A Reptile Exhibition and Conservation Facility
Did you know?
Reptiles play a significant role in folklore, religion, and popular culture. The Moche people of ancient Peru worshipped reptiles and often included lizards in their art.
There are nearly 12,000 extant species of reptiles recorded, making reptiles one of the most diverse types of vertebrates in the world!
Education and conservation is our mission....
Reptilandia-Reptile Lagoon has the largest and most diverse presentation of reptiles and amphibians located in the stunning Hill Country of Texas. We pride ourselves in applying scientific knowledge vital to the conservation of animals, plants, and habitats around the world. With 8 distinct biomes you can observe these fascinating animals in our incredible, spacious exhibits showcasing naturalistic enclosures and mixed-species exhibits. The temperature controlled building allows for a comfortable visit. Wheel-chair accessible paths allow for everyone to enjoy this incredible facility and educational programs being offered. We regularly carry out research with our captive reptile and amphibian populations to answer key questions on their management and biology and how we can conserve these animals better in the wild.
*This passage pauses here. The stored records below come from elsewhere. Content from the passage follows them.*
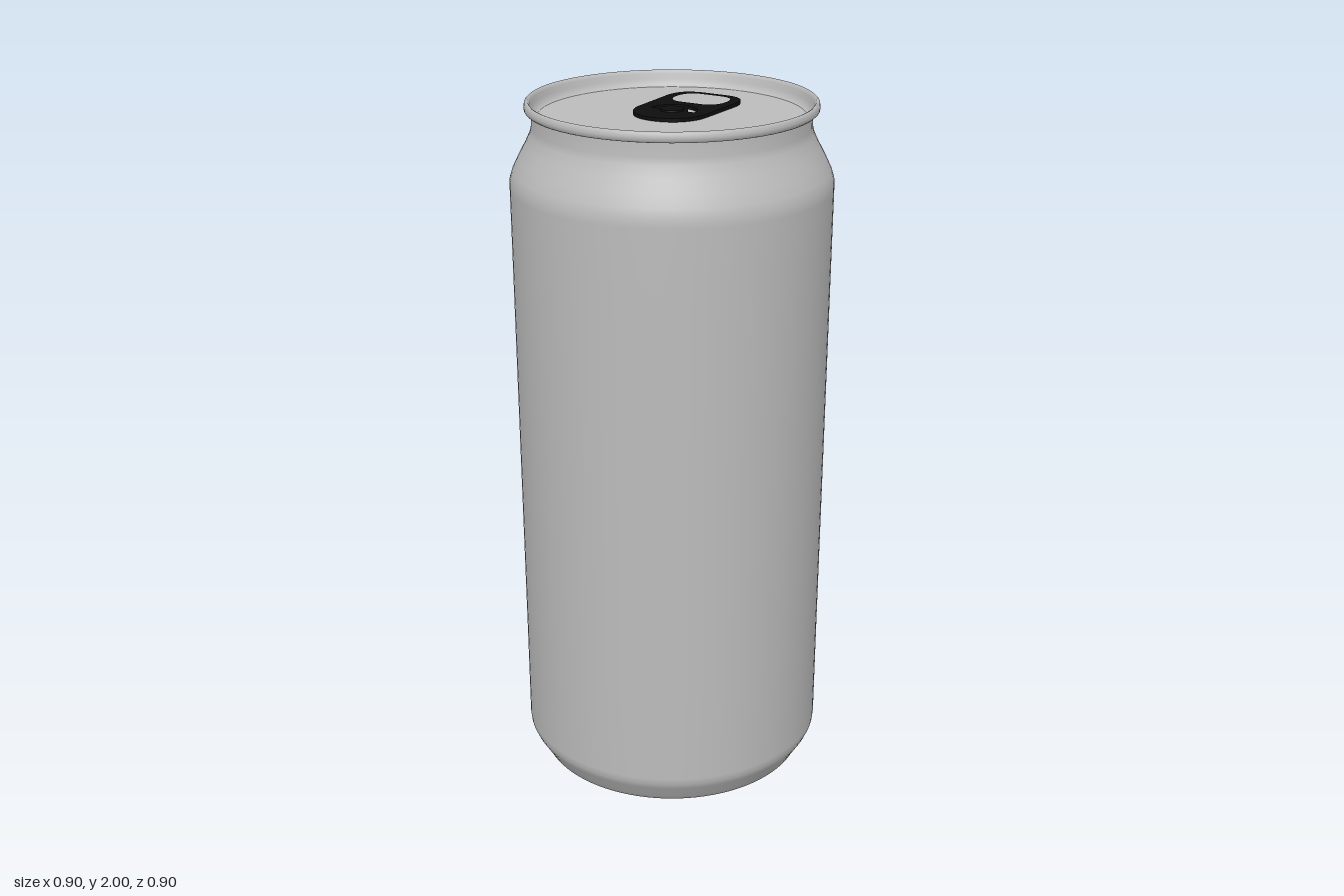
import * as THREE from 'three';

const LID_Y = 1.955;

export function createModel() {
  const can = new THREE.Group();
  can.name = 'drinkCan';
  const aluminium = new THREE.MeshStandardMaterial({ color: 0xbcbcbc });
  aluminium.name = 'aluminium';
  const black = new THREE.MeshStandardMaterial({ color: 0x0e0e0e });
  black.name = 'black';

  const add = (name, geometry, material, y = 0) => {
    const mesh = new THREE.Mesh(geometry, material);
    mesh.name = name;
    mesh.position.y = y;
    can.add(mesh);
    return mesh;
  };
  const lathe = (points, segments = 96) =>
    new THREE.LatheGeometry(points.map(([r, y]) => new THREE.Vector2(r, y)), segments);

  // Shallow domed base, standing on its outer edge
  add('base', lathe([
    [0, 0.035], [0.12, 0.032], [0.24, 0.023], [0.33, 0.011], [0.375, 0.002], [0.39, 0],
  ]), aluminium);

  // Wall with chamfered foot, slight taper and sloping shoulder
  add('body', lathe([
    [0.39, 0], [0.398, 0.005], [0.405, 0.018], [0.432, 0.062], [0.44, 0.08], [0.442, 0.1],
    [0.443, 0.4], [0.446, 1.0], [0.449, 1.6], [0.45, 1.76], [0.449, 1.785], [0.441, 1.81],
    [0.425, 1.843], [0.405, 1.88], [0.391, 1.91], [0.386, 1.93], [0.385, 1.972],
  ]), aluminium);

  // Rolled rim
  add('rim', lathe([
    [0.385, 1.97], [0.399, 1.971], [0.404, 1.976], [0.405, 1.985], [0.403, 1.995],
    [0.398, 2], [0.393, 1.998], [0.389, 1.99], [0.386, 1.975], [0.38, 1.96], [0.37, LID_Y],
  ]), aluminium);

  // Recessed lid
  add('lid', lathe([[0.37, LID_Y], [0.2, LID_Y], [0, LID_Y]]), aluminium);

  // Pull tab outline: rounded top end, round lower end
  const tab = new THREE.Shape();
  tab.moveTo(-0.11, 0.16);
  tab.bezierCurveTo(-0.11, 0.215, -0.085, 0.242, -0.035, 0.242);
  tab.lineTo(0.035, 0.242);
  tab.bezierCurveTo(0.085, 0.242, 0.11, 0.215, 0.11, 0.16);
  tab.lineTo(0.106, 0);
  tab.bezierCurveTo(0.103, -0.065, 0.06, -0.105, 0, -0.105);
  tab.bezierCurveTo(-0.06, -0.105, -0.103, -0.065, -0.106, 0);
  tab.closePath();

  // Finger hole
  const finger = new THREE.Path();
  finger.moveTo(-0.08, 0.162);
  finger.bezierCurveTo(-0.08, 0.2, -0.065, 0.222, -0.03, 0.222);
  finger.lineTo(0.03, 0.222);
  finger.bezierCurveTo(0.065, 0.222, 0.08, 0.2, 0.08, 0.162);
  finger.bezierCurveTo(0.08, 0.125, 0.06, 0.104, 0.03, 0.104);
  finger.lineTo(-0.03, 0.104);
  finger.bezierCurveTo(-0.06, 0.104, -0.08, 0.125, -0.08, 0.162);

  // Arched slot around the rivet
  const slot = new THREE.Path();
  slot.moveTo(0.07, 0.003);
  slot.absarc(0, 0.003, 0.068, 0, Math.PI, false);
  slot.lineTo(-0.05, 0.003);
  slot.absarc(0, 0.003, 0.043, Math.PI, 0, true);
  slot.closePath();
  tab.holes.push(finger, slot);

  const tabGeometry = new THREE.ExtrudeGeometry(tab, {
    depth: 0.01, bevelEnabled: false, curveSegments: 20,
  });
  tabGeometry.rotateX(-Math.PI / 2);
  add('pullTab', tabGeometry, black, LID_Y + 0.003);

  // Rivet holding the tab
  add('rivet', new THREE.CylinderGeometry(0.032, 0.035, 0.018, 32), black, LID_Y + 0.009);

  return can;
}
“An understanding of the natural world and what’s in it is a source of not only a great curiosity but great fulfillment.” - Sir David Attenborough
"Zoos are necessary because they bring together and educate the community, providing an understanding of the interconnectedness of animals and their habitats, conduct conservation programs of animals in the wild and captive facilities. This includes breeding programs to help sustain fragile populations in captivity that are in dire need of conservation and protection in the wild." - Thornton W. Blease
Reptilandia Reptile Lagoon
1859 N US HWY 281 Johnson City TX 78636
Why are Reptiles important?
Reptiles are important components of the food webs in most ecosystems. They fill a critical role both as predator and prey species. ...
also have a useful
in ecosystems. In
some areas, they
help control numbers of serious agricultural pests by consuming rodents and insects.
Did you know?
Texas is home to 76 species of both venomous and non-venomous snakes?